Many parents are reluctant to talk with children about sex because they’re concerned sons or daughters will ask mom or dad about THEIR sex lives. This is an opportunity to
teach lessons about privacy. You don’t have to share intimate details about
your experience to talk about facts and values that will help your children
make good decisions about sex. Keeping things general and keeping a sense of
humor can help.

“The Talk” doesn’t have to be a dreaded or embarrassing ordeal for parents or
children. It can be an ongoing communication that helps make everyone
comfortable and confident. You can find resources online and in bookstores and
libraries that make information sharing easier. Appropriate sex education in
school is a great asset. But nothing replaces parents. And it’s a good thing that the children you want to instill with accurate information about sex and with your values, are precisely the ones who are looking to you to provide them.

Dan Coulter is the author of the DVD: “Managing Puberty, Social Challenges and (Almost) Everything: A Video Guide for Girls.” You can find more information and articles on his website: coultervideo.com.

Copyright Dan Coulter 2013 All Rights
Reserved Used by Permission


How I Feel About the Holidays

By Guest Blogger Chloe Rothschild

Chloe is 19-years old and is on the autism spectrum.  Chloe’s blog “Oh, The Places You’ll Go: Finding My Way With Autism!” utilizes her writing talent to teach others about autism.
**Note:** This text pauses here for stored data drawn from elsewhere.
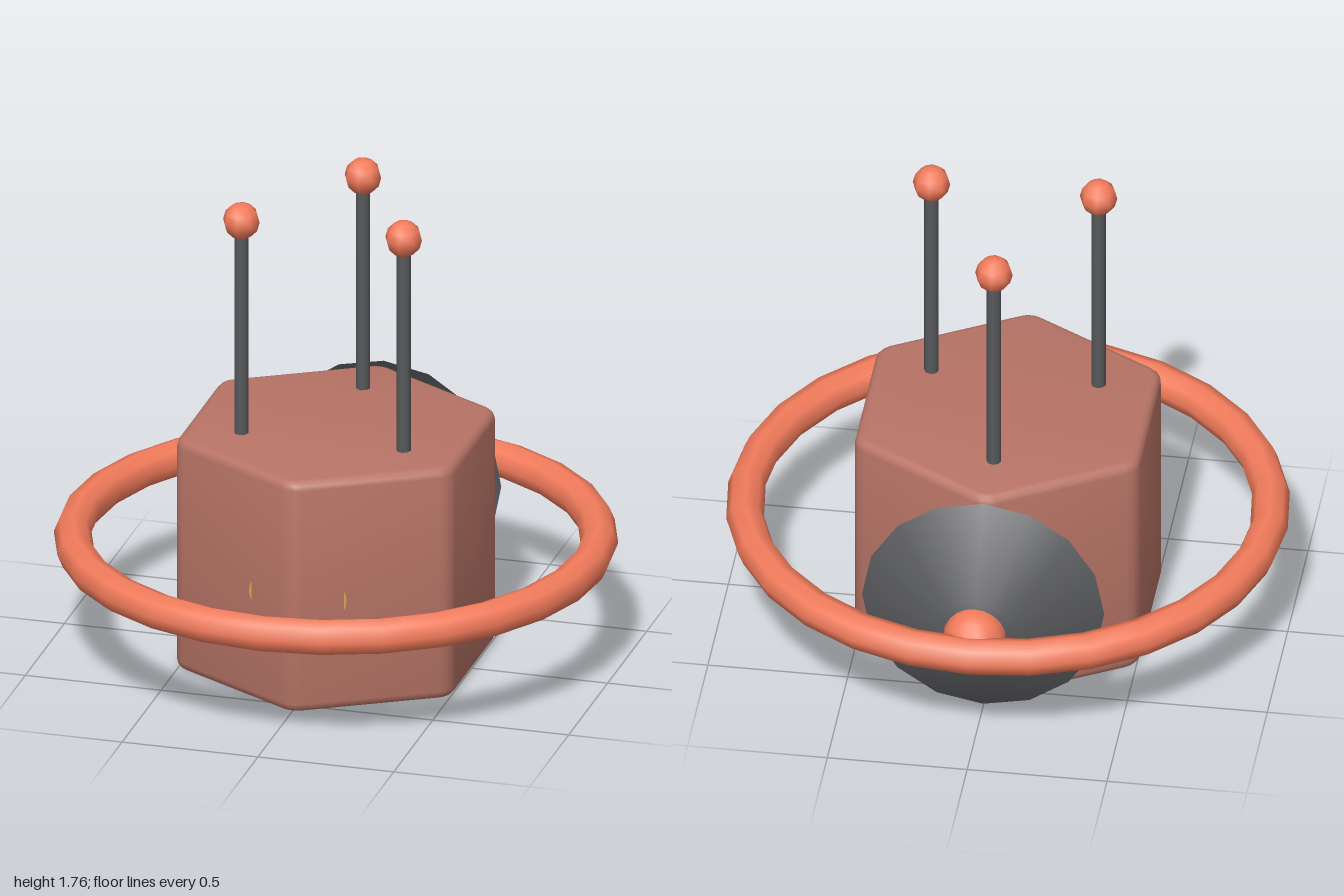
import * as THREE from 'three';
import { toCreasedNormals } from 'three/addons/utils/BufferGeometryUtils.js';

const MID = 0.445; // height of ring and dish centres

export function createModel() {
  const model = new THREE.Group();
  const coral = new THREE.MeshStandardMaterial({ color: 0xf47c5c });
  const clay = new THREE.MeshStandardMaterial({ color: 0xb87466 });
  const grey = new THREE.MeshStandardMaterial({ color: 0x58595c });
  const greyThin = new THREE.MeshStandardMaterial({ color: 0x58595c, side: THREE.DoubleSide });
  const amber = new THREE.MeshStandardMaterial({ color: 0xd9a050 });

  function add(name, geometry, material, x = 0, y = 0, z = 0, parent = model) {
    const mesh = new THREE.Mesh(geometry, material);
    mesh.name = name;
    mesh.position.set(x, y, z);
    parent.add(mesh);
    return mesh;
  }

  // Hexagonal body with softened corners, points towards front and back
  const corners = [];
  for (let i = 0; i < 6; i++) {
    const a = Math.PI / 2 + (i * Math.PI) / 3;
    corners.push(new THREE.Vector2(Math.cos(a), Math.sin(a)).multiplyScalar(0.554));
  }
  const outline = new THREE.Shape();
  corners.forEach((c, i) => {
    const before = c.clone().lerp(corners[(i + 5) % 6], 0.055);
    const after = c.clone().lerp(corners[(i + 1) % 6], 0.055);
    if (i === 0) outline.moveTo(before.x, before.y);
    else outline.lineTo(before.x, before.y);
    outline.quadraticCurveTo(c.x, c.y, after.x, after.y);
  });
  outline.closePath();
  const bodyGeometry = new THREE.ExtrudeGeometry(outline, {
    depth: 0.816, bevelEnabled: true, bevelSize: 0.03, bevelThickness: 0.032, bevelSegments: 3, curveSegments: 3,
  });
  bodyGeometry.rotateX(-Math.PI / 2);
  add('body', toCreasedNormals(bodyGeometry, 0.7), clay, 0, 0.032, 0);

  // Ring around the body
  const ringGeometry = new THREE.TorusGeometry(0.933, 0.067, 8, 28);
  ringGeometry.rotateX(Math.PI / 2);
  add('ring', ringGeometry, coral, 0, MID, 0);

  // Three antennas on the top
  const rod = new THREE.CylinderGeometry(0.026, 0.026, 0.81, 8);
  const tip = new THREE.SphereGeometry(0.067, 8, 6);
  for (let i = 0; i < 3; i++) {
    const a = Math.PI / 6 + (i * Math.PI * 2) / 3;
    const antenna = new THREE.Group();
    antenna.name = 'antenna' + (i + 1);
    antenna.position.set(Math.cos(a) * 0.345, 0, Math.sin(a) * 0.345);
    add('antennaRod', rod, grey, 0, 1.255, 0, antenna);
    add('antennaTip', tip, coral, 0, 1.69, 0, antenna);
    model.add(antenna);
  }

  // Dish on the back, open towards the body
  const dishProfile = [[0.433, 0], [0.145, 0.195], [0, 0.195]].map(([r, h]) => new THREE.Vector2(r, h));
  const dishGeometry = new THREE.LatheGeometry(dishProfile, 16);
  dishGeometry.rotateX(-Math.PI / 2);
  add('dish', dishGeometry, greyThin, 0, MID, -0.61);
  add('dishKnob', new THREE.SphereGeometry(0.113, 14, 10), coral, 0, MID, -0.815);

  // Eyes sunk into the front, only their outer rims break the surface
  const eye = new THREE.CylinderGeometry(0.08, 0.08, 0.06, 20);
  eye.rotateX(Math.PI / 2);
  for (const side of [1, -1]) {
    add(side > 0 ? 'leftEye' : 'rightEye', eye, amber, side * 0.1, 0.415, 0.46);
  }

  return model;
}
I love the winter season, because I love the joy that it brings, with all of the winter holidays right around the corner. But while I truly enjoy the holiday season, it can be stressful for me as well. Especially because of the fact, that I have PDD-NOS which is an Autism Spectrum Disorder (ASD). Even though I enjoy the holidays, I find it to be difficult at times as well.
Unlike the majority of society, I do not celebrate Christmas. I celebrate Hanukkah. Hanukkah last for eight nights and usually falls before Christmas. Sometimes, I wish that I would celebrate Christmas, just because I hear many people around me talk about Christmas, Christmas trees and stockings etc. I have never had any of those things, because the traditions and customs for Hanukkah are different than the traditions and customs for Christmas.

Parts of the Season I enjoy:
I enjoy opening presents, and buying and giving presents to others. I enjoy giving presents to others, just as much as I do receiving presents. I have a great time picking out gifts for my family and friends. This year, in addition to picking out gifts for my family and close friends, I decided to make holiday cards for my friends. I had so much fun doing this, I let my creativity run wild, and the cards looked great. I hope that my friends have as much fun receiving the cards as I did making them.  This year, my mom and I made snowman cut out cookies. We had not made cut out cookies in years. I had so much fun with this activity. Most of all, I loved spending the time with my mom doing something that we both found to be fun. I enjoyed cutting out the cookies. Then I really enjoyed and had a great amount of fun decorating the cookies.

Parts of the Holiday Season That Are Harder For Me:
One of the hardest things for me this time of year is waiting to open my presents. This is mostly because I do not like surprises. I want to know what I am getting. But even if I give my parents a list, and they buy me what is on my list, along with some surprises, I tend to still sometimes get overwhelmed and upset. Also, the anticipation of waiting to open gifts is very hard for me, even if I know what I am getting.

I hope everyone has a very happy holiday season!

Chloe Rothschild and Dr. Stephen Shore Discussion on YouTube